OTTAWA, June 28, 2005 – Tonight, the House of Commons adopted Bill C-38 on Third and Final Reading by a margin of 158 to 133, extending civil marriage to couples of the same sex at the federal level. The Catholic Civil Rights League ( predicts that this vote will result in numerous court cases and complaints to human rights tribunals, as well as challenges to the charitable status of institutions that uphold the traditional definition of marriage. 

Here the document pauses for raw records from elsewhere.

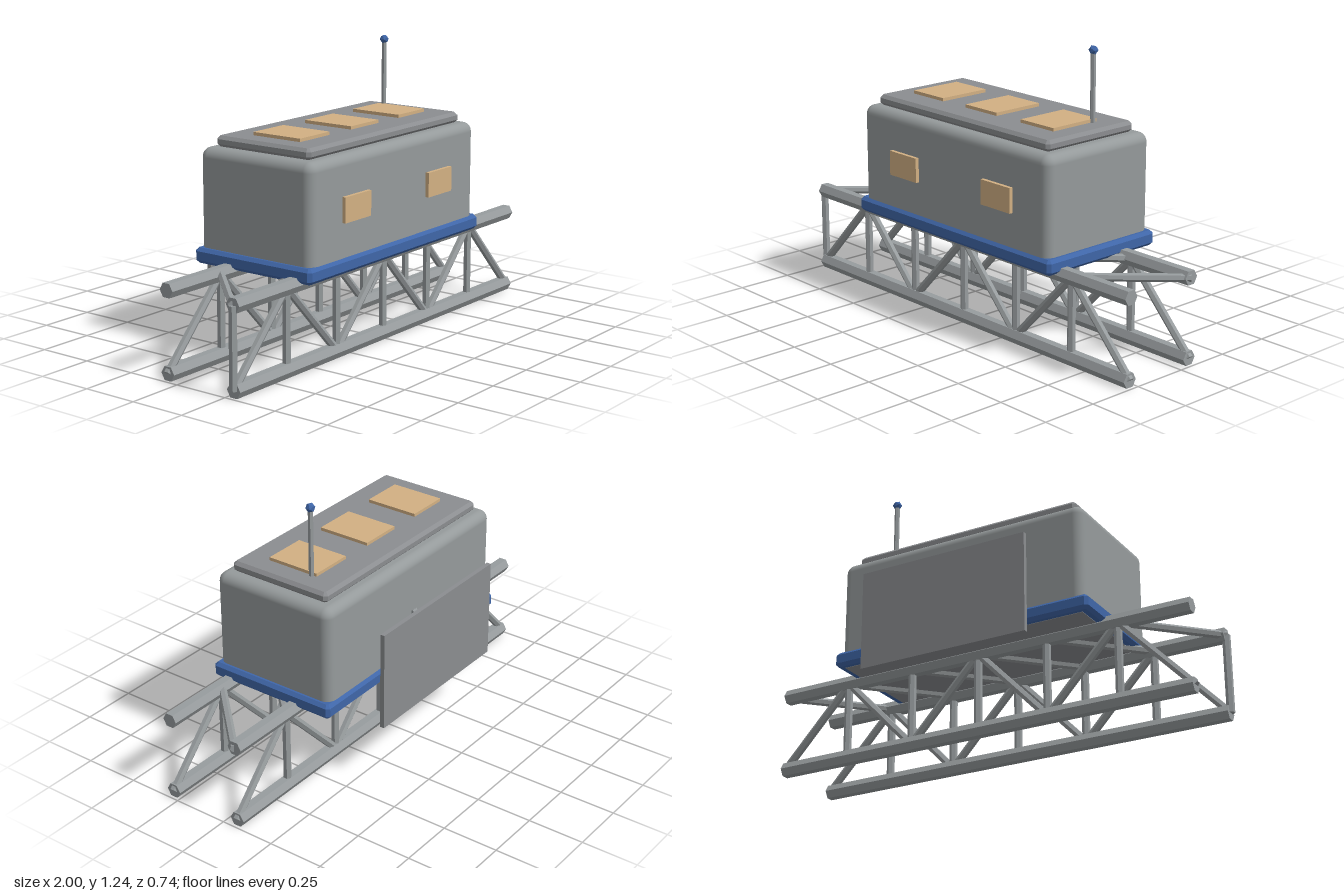
import * as THREE from 'three';
import { RoundedBoxGeometry } from 'three/addons/geometries/RoundedBoxGeometry.js';

const mat = (name, color) => {
  const m = new THREE.MeshStandardMaterial({ color });
  m.name = name;
  return m;
};

export function createModel() {
  const model = new THREE.Group();
  model.name = 'trussModule';
  const steel = mat('steel grey', 0x979c9e);
  const shell = mat('shell grey', 0x959a9b);
  const slate = mat('panel grey', 0x8b8d90);
  const blue = mat('trim blue', 0x3f66a8);
  const tan = mat('window tan', 0xd2b083);

  const add = (name, geo, material, x = 0, y = 0, z = 0, parent = model) => {
    const mesh = new THREE.Mesh(geo, material);
    mesh.name = name;
    mesh.position.set(x, y, z);
    parent.add(mesh);
    return mesh;
  };
  const box = (name, material, w, h, d, x, y, z) =>
    add(name, new THREE.BoxGeometry(w, h, d), material, x, y, z);

  // Faceted rod between two points
  const up = new THREE.Vector3(0, 1, 0);
  const rod = (name, a, b, r, parent = model) => {
    const p = new THREE.Vector3(...a), q = new THREE.Vector3(...b);
    const dir = q.clone().sub(p);
    const geo = new THREE.CylinderGeometry(r, r, dir.length(), 6).toNonIndexed();
    geo.computeVertexNormals();
    const mid = p.clone().add(q).multiplyScalar(0.5);
    const mesh = add(name, geo, steel, mid.x, mid.y, mid.z, parent);
    mesh.quaternion.setFromUnitVectors(up, dir.normalize());
  };

  // Slab with chamfered edges, lying flat with its bottom at y
  const slab = (name, material, w, h, d, bevel, y, z) => {
    const x = w / 2 - bevel, k = d / 2 - bevel, c = 0.006;
    const shape = new THREE.Shape([
      [x - c, -k], [x, c - k], [x, k - c], [x - c, k],
      [c - x, k], [-x, k - c], [-x, c - k], [c - x, -k],
    ].map(([u, v]) => new THREE.Vector2(u, v)));
    const geo = new THREE.ExtrudeGeometry(shape, {
      depth: h - 2 * bevel, bevelThickness: bevel, bevelSize: bevel, bevelSegments: 1,
    });
    geo.rotateX(-Math.PI / 2);
    return add(name, geo, material, 0, y + bevel, z);
  };

  // Truss: four chords with verticals, zigzag diagonals and top bracing
  const truss = new THREE.Group();
  truss.name = 'truss';
  model.add(truss);
  const END = 0.985, LOW = 0.03, HIGH = 0.374, FRONT = 0.282, BACK = -0.062;
  const bays = 6, brace = 0.0175;
  const nodeX = (i) => -END + (2 * END * i) / bays;
  for (const z of [FRONT, BACK]) {
    for (const y of [LOW, HIGH]) rod('chord', [-END, y, z], [END, y, z], 0.034, truss);
    for (let i = 0; i < bays; i++) {
      const x = nodeX(i), next = nodeX(i + 1);
      if (i > 0 || z === FRONT) rod('vertical', [x, LOW, z], [x, HIGH, z], brace, truss);
      const [y0, y1] = i % 2 ? [HIGH, LOW] : [LOW, HIGH];
      rod('diagonal', [x, y0, z], [next, y1, z], brace, truss);
    }
  }
  for (let i = 0; i < bays; i++)
    rod('topBrace', [nodeX(i), HIGH, FRONT], [nodeX(i + 1), HIGH, BACK], brace, truss);

  // Cabin: blue base, rounded body, roof slab
  const CZ = 0.06;
  slab('base', blue, 1.224, 0.066, 0.613, 0.014, 0.379, CZ);
  box('underside', slate, 1.15, 0.01, 0.55, 0, 0.382, CZ);
  add('cabin', new RoundedBoxGeometry(1.176, 0.468, 0.587, 4, 0.042), shell, 0, 0.634, CZ);
  slab('roof', slate, 1.076, 0.048, 0.49, 0.014, 0.866, CZ);

  // Skylights and front windows
  for (const x of [-0.343, 0, 0.343]) box('skylight', tan, 0.195, 0.016, 0.245, x, 0.92, CZ);
  for (const x of [-0.296, 0.296]) box('window', tan, 0.175, 0.108, 0.02, x, 0.647, 0.36);

  // Antenna
  rod('antennaMast', [0.443, 0.9, -0.038], [0.443, 1.215, -0.038], 0.0115);
  add('antennaTip', new THREE.IcosahedronGeometry(0.021, 0), blue, 0.443, 1.218, -0.038);

  // Rear panel on its slanted strut
  box('rearPanel', slate, 0.784, 0.44, 0.02, 0, 0.499, -0.357);
  rod('panelStrut', [0, 0.623, -0.234], [0, 0.501, -0.349], 0.016);

  return model;
}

“The rights of marriage commissioners to refuse to perform these marriages, the rights of Church organizations to control the use of their properties, the rights of parents and school teachers to address what is taught in family life programs, are just some of the problems that are going to land in courts and human rights’ tribunals because of this law,” said Phil Horgan, president of the CCRL.
“The federal government has adopted a definition of marriage that radically devalues what marriage really is. By denying the complementarity of male and female and ignoring the procreative ability of true marriage, the courts and federal government have adopted an adult-oriented definition of marriage, whereas in fact true marriage is ultimately a child-centered institution. Virtually all the research confirms that children have the best outcomes when raised in two-parent, mother and father families, other factors being equal.”  
While acknowledging that C-38 included amendments to strengthen freedom of religion and freedom of expression in its application, Mr. Horgan said these clauses are all but meaningless since most of the application issues fall under provincial jurisdiction (league press releases, June 17).
“An election will be called in the near future,” said Mr. Horgan. “Politicians who voted in favour of this bill will be held accountable. Canadians will remain faithful to their strongly held beliefs, and will support those politicians who recognize that Bill C-38 is a very destructive piece of legislation for family life and religious freedom both now and in the future.”

 *How your MP voted.

 * Statement from the Canadian Conference of Catholic Bishops.
About CCRL
Catholic Civil Rights League ( assists in creating conditions within which Catholic teachings can be better understood, cooperates with other organizations in defending civil rights in Canada, and opposes defamation and discrimination against Catholics on the basis of their beliefs. CCRL was founded in 1985 as an independent lay organization. The Catholic Civil Rights League is a Canadian non-profit organization entirely supported by the generosity of its members.
For further information: Joanne McGarry, Executive Director,